Smith thought the project team demonstrated a high level of collaboration and good use of realtime monitoring data to continually re-evaluate the design and sequencing during construction.
“The scheme faced an 11-month delay from removal of old piles from the site but through use of using 3D numerical modelling of the actual construction sequence of both the shaft and the adjoining SCL tunnels Mott MacDonald successfully developed a verification process to resequence the work.
“This reverse Observation Method approach allowed temporary props to be omitted to deliver a 14-week programme saving and handover the site to the tunnelling contractor two weeks ahead of the critical date,” added Smith.
Ground Investigation Specialist of the Year
Lankelma recorded a rapid rise in revenues and grew staff numbers in 2014. The company continued its strategy of growing its core UK business, while expanding internationally in the nearshore market.
Overseas projects in New Zealand, Venezuela, Cameroon, Congo and Guinea were largely responsible for the rise in revenue over the last 12 months, with international work representing about a significant amount of turnover. Lankelma continually aims to develop innovative CPT techniques to deliver reliable and accurate data in a range of environments.
As well as new cyclic CPTu and lubricating cone techniques, 2014 saw a new seismic wave generator for the seismic cone test introduced. The company says this is already helping engineers better design earthquakeresistant foundations in New Zealand.
The judges reached a unanimous decision following a clear presentation of the company’s strength in innovation and spectacular growth.
The judges were also impressed by the company’s ability to spot gaps in the market and awareness of potential threats to continued growth. In summary, Lankelma met all criteria with no room for doubt.
International Project of the Year
Winner: Züblin Spezialtiefbau, Division Ground Engineering – Söderströmstunneln, Citybanan, Stockholm Sweden
The Söderströmstunneln, part of the Citybanan railway link in Stockholm, comprises the construction of three concrete tunnel elements that have been immersed between two inner-city islands.

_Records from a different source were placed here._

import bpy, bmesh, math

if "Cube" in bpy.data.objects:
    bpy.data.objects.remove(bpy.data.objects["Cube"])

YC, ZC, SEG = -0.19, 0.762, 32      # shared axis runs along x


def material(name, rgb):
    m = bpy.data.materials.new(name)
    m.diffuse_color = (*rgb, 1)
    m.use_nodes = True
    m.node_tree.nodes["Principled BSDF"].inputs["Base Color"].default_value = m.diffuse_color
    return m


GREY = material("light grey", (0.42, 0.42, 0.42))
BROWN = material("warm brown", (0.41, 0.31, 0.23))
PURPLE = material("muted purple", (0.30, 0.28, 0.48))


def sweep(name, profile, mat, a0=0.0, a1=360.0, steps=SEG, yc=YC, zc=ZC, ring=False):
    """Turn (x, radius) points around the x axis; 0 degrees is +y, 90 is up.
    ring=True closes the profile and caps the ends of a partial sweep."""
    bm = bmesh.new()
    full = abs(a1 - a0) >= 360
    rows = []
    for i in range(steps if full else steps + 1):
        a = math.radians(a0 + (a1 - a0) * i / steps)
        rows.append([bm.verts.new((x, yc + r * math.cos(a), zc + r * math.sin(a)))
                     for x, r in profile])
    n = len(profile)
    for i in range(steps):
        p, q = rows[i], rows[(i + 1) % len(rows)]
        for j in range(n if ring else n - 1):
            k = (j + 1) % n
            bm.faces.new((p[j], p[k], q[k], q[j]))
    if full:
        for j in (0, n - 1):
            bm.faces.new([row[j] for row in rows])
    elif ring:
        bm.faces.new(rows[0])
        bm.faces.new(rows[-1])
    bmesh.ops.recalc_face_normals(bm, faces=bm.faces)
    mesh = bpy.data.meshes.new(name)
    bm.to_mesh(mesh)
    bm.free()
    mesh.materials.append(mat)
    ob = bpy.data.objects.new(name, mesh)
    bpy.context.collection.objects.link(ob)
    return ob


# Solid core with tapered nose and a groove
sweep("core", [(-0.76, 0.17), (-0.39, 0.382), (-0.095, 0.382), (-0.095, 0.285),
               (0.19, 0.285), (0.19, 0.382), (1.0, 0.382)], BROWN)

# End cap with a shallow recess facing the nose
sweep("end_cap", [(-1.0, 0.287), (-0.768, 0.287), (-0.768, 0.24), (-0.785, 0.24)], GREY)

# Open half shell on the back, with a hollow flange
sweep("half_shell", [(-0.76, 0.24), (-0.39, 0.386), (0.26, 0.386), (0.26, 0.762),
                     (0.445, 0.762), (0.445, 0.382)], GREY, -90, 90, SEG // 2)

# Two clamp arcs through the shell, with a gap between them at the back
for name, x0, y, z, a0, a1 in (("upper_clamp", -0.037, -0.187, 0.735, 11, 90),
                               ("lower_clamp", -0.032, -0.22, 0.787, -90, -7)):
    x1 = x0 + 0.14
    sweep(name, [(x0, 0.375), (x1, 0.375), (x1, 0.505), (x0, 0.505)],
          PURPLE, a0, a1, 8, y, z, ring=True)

The immersed tunnel elements are supported on pile foundations that have been drilled from into the bedrock with more than 40m depth from the water level.
Züblin together with its Swedish subsidiary Züblin Scandinavia was responsible for the complete design and build project.

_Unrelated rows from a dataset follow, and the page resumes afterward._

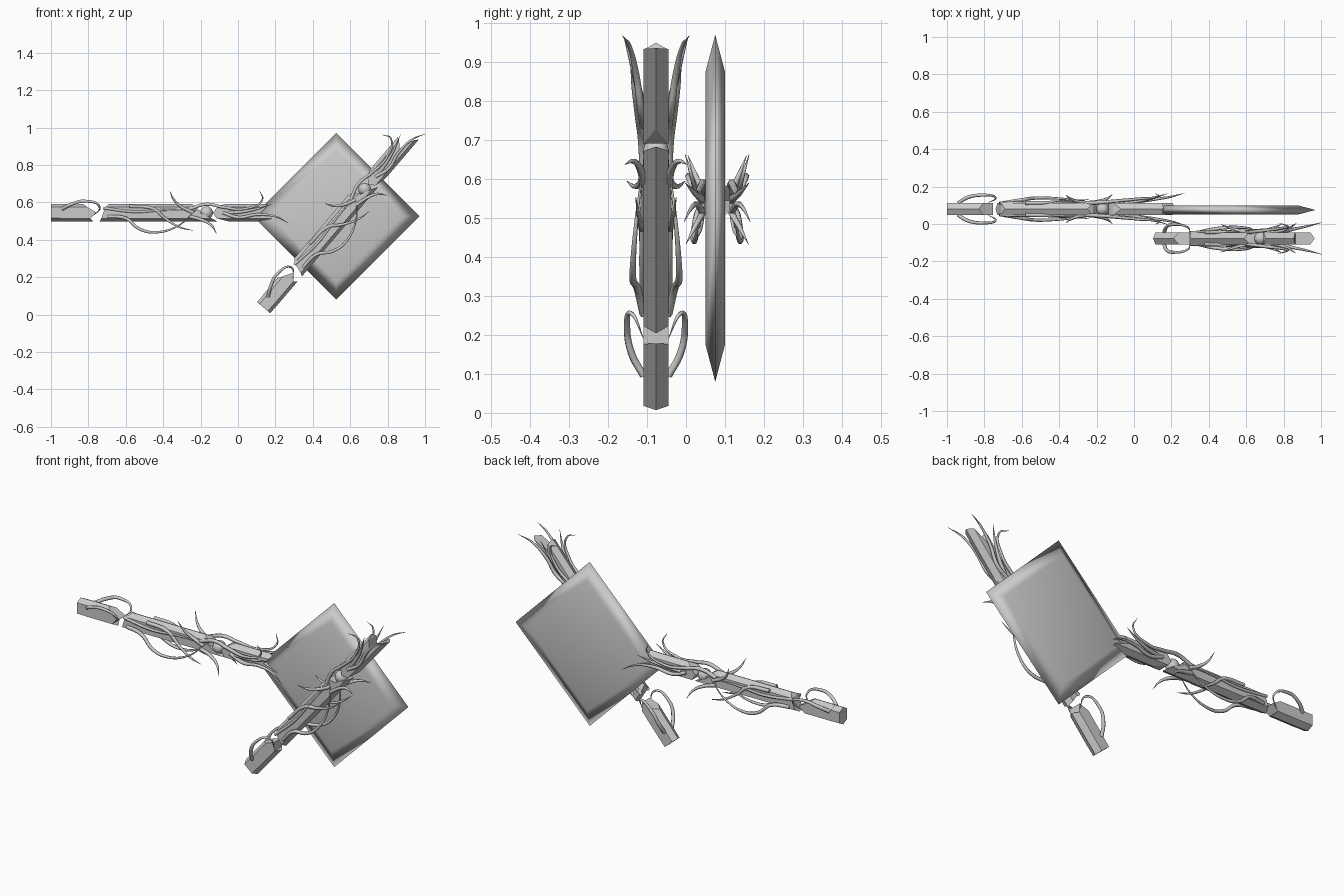
import bpy, bmesh, math
from mathutils import Matrix

if "Cube" in bpy.data.objects:
    bpy.data.objects.remove(bpy.data.objects["Cube"])


def add_mesh(name, bm, matrix, smooth=False):
    bmesh.ops.recalc_face_normals(bm, faces=bm.faces)
    for f in bm.faces:
        f.smooth = smooth
    me = bpy.data.meshes.new(name)
    bm.to_mesh(me)
    bm.free()
    ob = bpy.data.objects.new(name, me)
    ob.matrix_world = matrix
    bpy.context.collection.objects.link(ob)


def shaft(name, start, end, matrix):
    """Ridged bar along x; start/end give x at top, upper, middle, lower, bottom."""
    half = [(0, .047), (.0325, .03), (.0325, 0), (.0325, -.03), (0, -.047)]
    order = [0, 1, 2, 3, 4, 3, 2, 1]
    bm = bmesh.new()
    rings = [[bm.verts.new((xs[i], half[i][0] * (1 if n < 5 else -1), half[i][1]))
              for n, i in enumerate(order)] for xs in (start, end)]
    a, b = rings
    for i in range(8):
        j = (i + 1) % 8
        bm.faces.new((a[i], a[j], b[j], b[i]))
    # Ends are capped strip by strip so the cut can zigzag
    for r in rings:
        bm.faces.new((r[0], r[1], r[7]))
        bm.faces.new((r[1], r[2], r[6], r[7]))
        bm.faces.new((r[2], r[3], r[5], r[6]))
        bm.faces.new((r[3], r[4], r[5]))
    add_mesh(name, bm, matrix)


def bow(t):
    return math.sin(math.pi * t)


def flare(t):
    return t ** 1.5


def vine(cu, rule, reach, path, radius=.01):
    """Tapering tendril pair; rule and reach set how far it leaves the shaft sideways."""
    for side in (1, -1):
        sp = cu.splines.new('BEZIER')
        sp.bezier_points.add(len(path) - 1)
        for i, (p, (x, z)) in enumerate(zip(sp.bezier_points, path)):
            t = i / (len(path) - 1)
            p.co = (x, side * (.032 + reach * rule(t)), z)
            p.handle_left_type = p.handle_right_type = 'AUTO'
            p.radius = radius * (1 - .92 * t ** 2.5)


def vines(name, matrix):
    cu = bpy.data.curves.new(name, 'CURVE')
    cu.dimensions = '3D'
    cu.bevel_depth = 1.0
    cu.bevel_resolution = 1
    cu.resolution_u = 6
    cu.use_fill_caps = True
    # Grip loop and large hanging loop
    vine(cu, bow, .042, [(.06, .02), (.11, .045), (.18, .062), (.26, .03), (.22, -.02)])
    vine(cu, bow, .028, [(.30, -.02), (.40, -.03), (.47, -.085), (.55, -.105), (.68, -.07), (.78, .02)])
    # Tendrils around the middle
    vine(cu, flare, .02, [(.42, .035), (.55, .02), (.61, -.03), (.69, -.078), (.76, -.095)])
    vine(cu, flare, .043, [(.76, 0), (.70, .03), (.66, .065), (.635, .115)])
    vine(cu, flare, .048, [(.74, -.02), (.81, -.04), (.86, -.07), (.885, -.112)])
    # Tendrils flaring at the head
    vine(cu, flare, .05, [(.74, .02), (.83, .045), (.92, .03), (1.03, .02), (1.13, .07), (1.115, .118)])
    vine(cu, flare, .05, [(.95, 0), (1.02, .005), (1.10, .02), (1.18, .045)])
    vine(cu, flare, .053, [(.92, 0), (1.0, -.025), (1.10, -.01), (1.2, -.02), (1.27, -.055)])
    # Stem lying along the shaft
    vine(cu, bow, .004, [(.28, .025), (.45, .005), (.62, .015), (.80, .01)], .008)
    ob = bpy.data.objects.new(name, cu)
    ob.matrix_world = matrix
    bpy.context.collection.objects.link(ob)
    bpy.ops.object.select_all(action='DESELECT')
    ob.select_set(True)
    bpy.context.view_layer.objects.active = ob
    bpy.ops.object.convert(target='MESH')


def staff(tag, matrix):
    # Pommel cap and grip
    shaft(tag + "_pommel_cap", [0] * 5, [.055] * 5, matrix @ Matrix.Diagonal((1, .98, .98, 1)))
    shaft(tag + "_pommel", [.05] * 5, [.17, .195, .245, .21, .225], matrix)
    # Long central shaft
    shaft(tag + "_shaft", [.31, .29, .28, .27, .26], [.75, .78, .80, .86, .89], matrix)
    # Upper split head
    shaft(tag + "_head", [.93, .89, .865, .885, .95], [1.16, 1.15, 1.12, 1.205, 1.222], matrix)
    # Ball joint
    bm = bmesh.new()
    bmesh.ops.create_uvsphere(bm, u_segments=16, v_segments=10, radius=.034)
    bmesh.ops.translate(bm, verts=bm.verts, vec=(.832, 0, 0))
    add_mesh(tag + "_ball", bm, matrix, True)
    vines(tag + "_vines", matrix)


# Level staff at the back, tilted staff at the front
staff("level_staff", Matrix.Translation((-1, .08, .545)))
staff("tilted_staff", Matrix.Translation((.137, -.077, .037))
      @ Matrix.Rotation(math.radians(-49.5), 4, 'Y'))

# Diamond plate with a sharpened rim
bm = bmesh.new()
rings = []
for y, r in ((-.025, .35), (0, .445), (.025, .35)):
    rings.append([bm.verts.new((r * math.cos(a * math.pi / 2), y, r * math.sin(a * math.pi / 2)))
                  for a in range(4)])
for a, b in zip(rings, rings[1:]):
    for i in range(4):
        j = (i + 1) % 4
        bm.faces.new((a[i], a[j], b[j], b[i]))
bm.faces.new(rings[0])
bm.faces.new(rings[2])
add_mesh("diamond_plate", bm, Matrix.Translation((.525, .075, .525)), True)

All ground engineering works, including bored piles, steel core piles, rock anchors, etc., were also undertaken by Züblin.
The judges described the project as fascinating and having the “wow” factor. Züblin was also praised for taking a bold step to try something it had not done before while demonstrating confidence, engagement and a well-thought through approach.
Ground Investigation Project of the Year
Winner Atkins, Horizon Nuclear Power and Structural Soils – Wylfa Newydd detailed onshore ground investigation
Source: DECC via Flickr
The Wylfa Newydd project is being developed by Horizon Nuclear Power. Its objective is to build and operate a new nuclear power station using the Advanced Boiling Water Reactor design developed by Hitachi-GE. Horizon commissioned Structural Soils and Atkins to conduct the site investigation.
The key to the project was using experienced and competent personnel at all levels with credible experience and who could deliver the project’s requirements for quality, work planning, scope development and definition, site work, in-situ and laboratory testing and interpretation of geotechnical parameters.
By working closely together, Horizon, Structural Soils and Atkins successfully met the project milestones of starting on site in March 2014 and delivering the first interpretative report in December 2014.
The judges thought the team demonstrated brilliant project management and outstanding cultural engagement. One judge added: “This is clearly a winning project but not just because it’s a big job – they demonstrated impressive data collection, but it is even more impressive that they are actually using the data effectively.”